**TASK DIRECTIONS**
Please give a word-for-word repeat of the line containing "face = bm.faces.new((lo[i], lo[j], hi[j], hi[i]))" and all lines that come after it in the entries below, ending at the last line.

**DATASET RECORDS**
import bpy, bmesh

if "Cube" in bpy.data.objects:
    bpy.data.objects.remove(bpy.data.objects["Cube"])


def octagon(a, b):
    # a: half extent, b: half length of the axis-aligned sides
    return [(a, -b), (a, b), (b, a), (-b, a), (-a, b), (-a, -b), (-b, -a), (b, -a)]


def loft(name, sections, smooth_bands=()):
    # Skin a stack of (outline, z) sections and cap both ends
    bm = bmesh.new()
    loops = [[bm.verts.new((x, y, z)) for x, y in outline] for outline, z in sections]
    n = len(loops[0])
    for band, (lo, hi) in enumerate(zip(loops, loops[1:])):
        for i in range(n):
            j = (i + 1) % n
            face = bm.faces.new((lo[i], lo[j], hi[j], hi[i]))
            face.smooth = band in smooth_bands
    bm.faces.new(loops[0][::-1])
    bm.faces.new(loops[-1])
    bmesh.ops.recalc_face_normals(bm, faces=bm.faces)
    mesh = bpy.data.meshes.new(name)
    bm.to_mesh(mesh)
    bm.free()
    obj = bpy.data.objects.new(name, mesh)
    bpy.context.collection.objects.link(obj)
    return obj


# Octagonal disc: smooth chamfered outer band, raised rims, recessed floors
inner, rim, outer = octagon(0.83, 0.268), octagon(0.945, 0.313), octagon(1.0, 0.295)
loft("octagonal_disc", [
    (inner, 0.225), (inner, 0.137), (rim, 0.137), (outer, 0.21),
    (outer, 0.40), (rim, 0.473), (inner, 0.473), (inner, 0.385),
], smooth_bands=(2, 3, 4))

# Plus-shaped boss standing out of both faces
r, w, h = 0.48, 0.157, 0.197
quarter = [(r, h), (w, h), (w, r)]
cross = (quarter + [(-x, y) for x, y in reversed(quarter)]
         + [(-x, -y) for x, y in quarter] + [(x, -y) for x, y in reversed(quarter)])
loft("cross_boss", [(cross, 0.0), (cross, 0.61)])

**ANSWER BOX**
            face = bm.faces.new((lo[i], lo[j], hi[j], hi[i]))
            face.smooth = band in smooth_bands
    bm.faces.new(loops[0][::-1])
    bm.faces.new(loops[-1])
    bmesh.ops.recalc_face_normals(bm, faces=bm.faces)
    mesh = bpy.data.meshes.new(name)
    bm.to_mesh(mesh)
    bm.free()
    obj = bpy.data.objects.new(name, mesh)
    bpy.context.collection.objects.link(obj)
    return obj


# Octagonal disc: smooth chamfered outer band, raised rims, recessed floors
inner, rim, outer = octagon(0.83, 0.268), octagon(0.945, 0.313), octagon(1.0, 0.295)
loft("octagonal_disc", [
    (inner, 0.225), (inner, 0.137), (rim, 0.137), (outer, 0.21),
    (outer, 0.40), (rim, 0.473), (inner, 0.473), (inner, 0.385),
], smooth_bands=(2, 3, 4))

# Plus-shaped boss standing out of both faces
r, w, h = 0.48, 0.157, 0.197
quarter = [(r, h), (w, h), (w, r)]
cross = (quarter + [(-x, y) for x, y in reversed(quarter)]
         + [(-x, -y) for x, y in quarter] + [(x, -y) for x, y in reversed(quarter)])
loft("cross_boss", [(cross, 0.0), (cross, 0.61)])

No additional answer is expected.